+++ Raw data

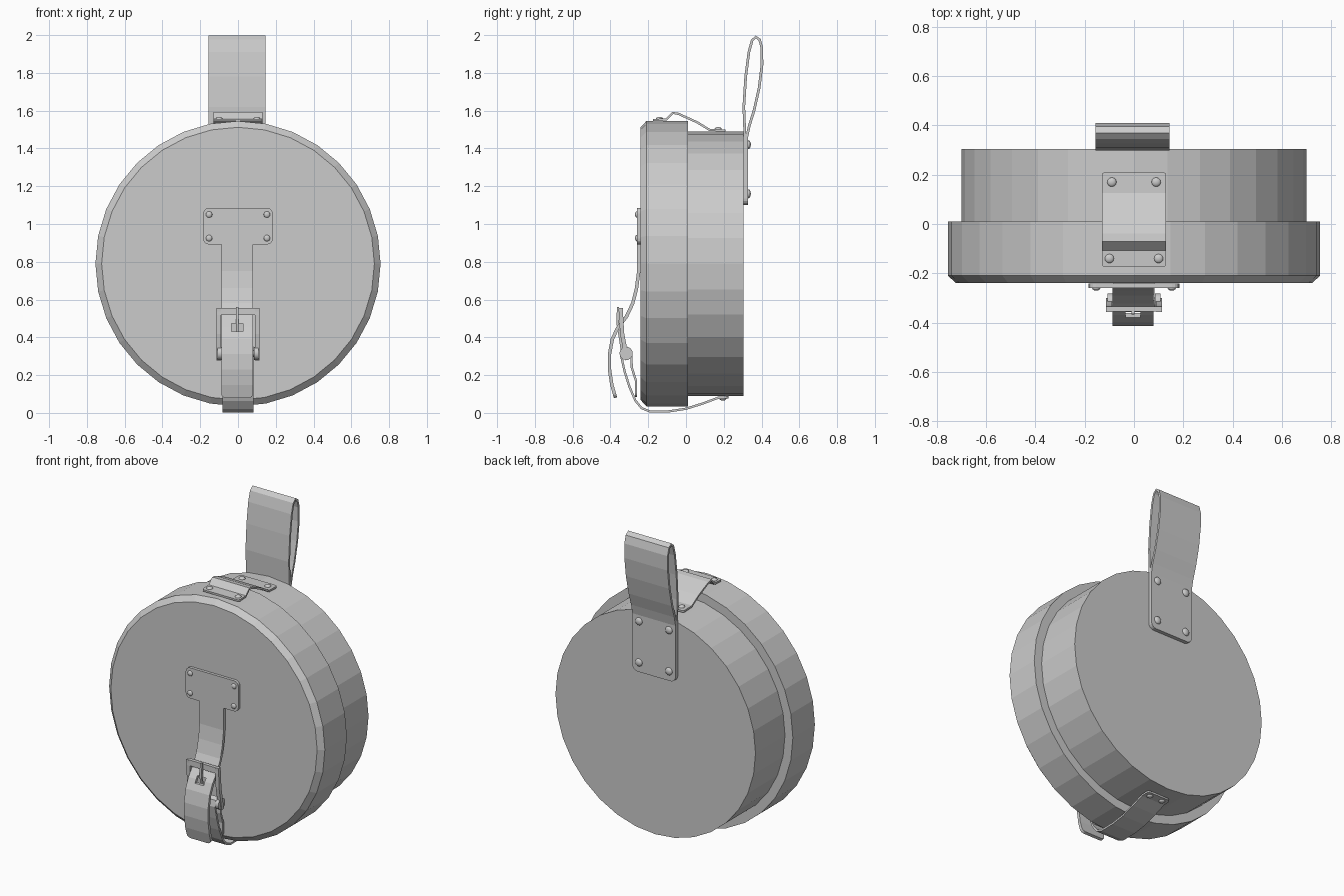
import bpy, bmesh, math
from mathutils import Vector

cube = bpy.data.objects.get("Cube")
if cube:
    bpy.data.objects.remove(cube, do_unlink=True)

CENTRE_Z = 0.79


def finish(name, bm):
    bmesh.ops.recalc_face_normals(bm, faces=bm.faces[:])
    mesh = bpy.data.meshes.new(name)
    bm.to_mesh(mesh)
    bm.free()
    obj = bpy.data.objects.new(name, mesh)
    bpy.context.collection.objects.link(obj)
    return obj


def drum(name, profile, sides=32):
    """Closed solid turned around the y axis from (radius, y) pairs."""
    bm = bmesh.new()
    rings = []
    for r, y in profile:
        angles = [2 * math.pi * i / sides for i in range(sides)]
        rings.append([bm.verts.new((r * math.cos(a), y, CENTRE_Z + r * math.sin(a)))
                      for a in angles])
    for a, b in zip(rings, rings[1:]):
        for i in range(sides):
            j = (i + 1) % sides
            bm.faces.new((a[i], a[j], b[j], b[i]))
    bm.faces.new(rings[0])
    bm.faces.new(rings[-1])
    return finish(name, bm)


def strap(name, path, width, thick, x=0.0, corner=0.0):
    """Flat band following a (y, z) centre line, with optional rounded ends."""
    pts = [Vector(p) for p in path]
    bm = bmesh.new()
    rows = []
    for i, p in enumerate(pts):
        before = (p - pts[i - 1]).normalized() if i else Vector((0, 0))
        after = (pts[i + 1] - p).normalized() if i < len(pts) - 1 else Vector((0, 0))
        t = (before + after).normalized()
        n = Vector((-t.y, t.x)) * thick / 2
        rows.append([bm.verts.new((x + sx * width / 2, p.x + s * n.x, p.y + s * n.y))
                     for sx, s in ((-1, -1), (1, -1), (1, 1), (-1, 1))])
    for a, b in zip(rows, rows[1:]):
        for i in range(4):
            j = (i + 1) % 4
            bm.faces.new((a[i], a[j], b[j], b[i]))
    bm.faces.new(rows[0])
    bm.faces.new(rows[-1])
    if corner:
        ends = [bm.edges.get((r[i], r[j])) for r in (rows[0], rows[-1])
                for i, j in ((1, 2), (3, 0))]
        bmesh.ops.bevel(bm, geom=ends, offset=corner, segments=4,
                        profile=0.5, affect='EDGES')
    return finish(name, bm)


def box(name, centre, size):
    bpy.ops.mesh.primitive_cube_add(size=1, location=centre)
    obj = bpy.context.object
    obj.name = name
    obj.scale = size
    return obj


def rod(name, x, y, z, radius, length):
    bpy.ops.mesh.primitive_cylinder_add(vertices=16, radius=radius, depth=length,
                                        location=(x, y, z), rotation=(0, math.pi / 2, 0))
    bpy.context.object.name = name
    bpy.ops.object.shade_smooth_by_angle()


def rivet(name, centre, radius, axis):
    """Low dome flattened along one axis."""
    bpy.ops.mesh.primitive_uv_sphere_add(segments=12, ring_count=8, radius=radius,
                                         location=centre)
    obj = bpy.context.object
    obj.name = name
    obj.scale[axis] = 0.6
    bpy.ops.object.shade_smooth()


# Round case and its overlapping lid
drum("case_body", [(0.70, 0.305), (0.70, -0.1)])
drum("case_lid", [(0.755, 0.01), (0.755, -0.21), (0.722, -0.24)])

# Hanging loop riveted on the back
strap("hanging_loop",
      [(0.311, 1.1), (0.311, 1.49), (0.306, 1.62), (0.316, 1.78), (0.333, 1.91),
       (0.35, 1.972), (0.37, 1.99), (0.39, 1.975), (0.402, 1.93), (0.402, 1.84),
       (0.387, 1.72), (0.36, 1.6), (0.335, 1.52), (0.322, 1.46), (0.322, 1.1)],
      0.302, 0.014, x=-0.006, corner=0.035)

# Hinge strap bridging lid and body on top
strap("hinge_strap",
      [(-0.175, 1.55), (-0.105, 1.553), (-0.07, 1.588), (-0.04, 1.583),
       (0.06, 1.538), (0.125, 1.498), (0.21, 1.495)], 0.26, 0.012, corner=0.012)

# Front plate holding the closing strap
strap("front_plate", [(-0.251, 0.892), (-0.251, 1.085)], 0.368, 0.018, corner=0.03)

# Closing strap with a slot for the buckle prong
closing = strap("closing_strap",
                [(-0.25, 0.93), (-0.25, 0.75), (-0.262, 0.66), (-0.282, 0.58),
                 (-0.315, 0.51), (-0.362, 0.45), (-0.39, 0.39), (-0.405, 0.31),
                 (-0.405, 0.23), (-0.393, 0.15), (-0.373, 0.08)],
                0.168, 0.018, x=-0.004, corner=0.025)
cutter = box("slot_cutter", (-0.004, -0.36, 0.452), (0.06, 0.2, 0.04))
cut = closing.modifiers.new("slot", 'BOOLEAN')
cut.operation = 'DIFFERENCE'
cut.solver = 'EXACT'
cut.object = cutter
bpy.context.view_layer.objects.active = closing
bpy.ops.object.modifier_apply(modifier=cut.name)
bpy.data.objects.remove(cutter, do_unlink=True)

# Lower strap passing under the case and around the buckle bar
strap("lower_strap",
      [(0.225, 0.083), (0.17, 0.08), (0.09, 0.05), (0.0, 0.022), (-0.09, 0.008),
       (-0.19, 0.007), (-0.235, 0.025), (-0.268, 0.065), (-0.3, 0.14), (-0.325, 0.22),
       (-0.343, 0.3), (-0.335, 0.335), (-0.312, 0.345), (-0.29, 0.325), (-0.287, 0.24),
       (-0.265, 0.17), (-0.265, 0.085)], 0.165, 0.012, corner=0.02)

# Buckle: frame, bar with end caps, and prong
box("buckle_top", (0, -0.345, 0.537), (0.226, 0.022, 0.036))
for side, sx in (("left", 1), ("right", -1)):
    strap("buckle_side_" + side, [(-0.346, 0.553), (-0.338, 0.42), (-0.312, 0.28)],
          0.024, 0.022, x=sx * 0.101)
    rod("buckle_cap_" + side, sx * 0.097, -0.317, 0.315, 0.035, 0.022)
rod("buckle_bar", 0, -0.317, 0.315, 0.018, 0.21)
strap("buckle_prong", [(-0.335, 0.3), (-0.35, 0.4), (-0.362, 0.47), (-0.36, 0.56)],
      0.014, 0.012, x=-0.004)

# Rivets in mirrored pairs
for side, sx in (("left", 1), ("right", -1)):
    for z in (0.925, 1.05):
        rivet("plate_rivet_" + side, (sx * 0.153, -0.26, z), 0.017, 1)
    for z in (1.16, 1.42):
        rivet("loop_rivet_" + side, (sx * 0.105 - 0.006, 0.329, z), 0.024, 1)
    rivet("hinge_front_rivet_" + side, (sx * 0.1, -0.14, 1.556), 0.019, 2)
    rivet("hinge_back_rivet_" + side, (sx * 0.09, 0.17, 1.502), 0.019, 2)
    rivet("lower_rivet_" + side, (sx * 0.045, 0.195, 0.076), 0.019, 2)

++++++

*Instructions to follow:* In the records above, find the line with "dome flattened along"; write out exactly that line and each one after it, stopping after the line with "0.305), (0.70, -0.1)])".

*Solution for this task:*
    """Low dome flattened along one axis."""
    bpy.ops.mesh.primitive_uv_sphere_add(segments=12, ring_count=8, radius=radius,
                                         location=centre)
    obj = bpy.context.object
    obj.name = name
    obj.scale[axis] = 0.6
    bpy.ops.object.shade_smooth()


# Round case and its overlapping lid
drum("case_body", [(0.70, 0.305), (0.70, -0.1)])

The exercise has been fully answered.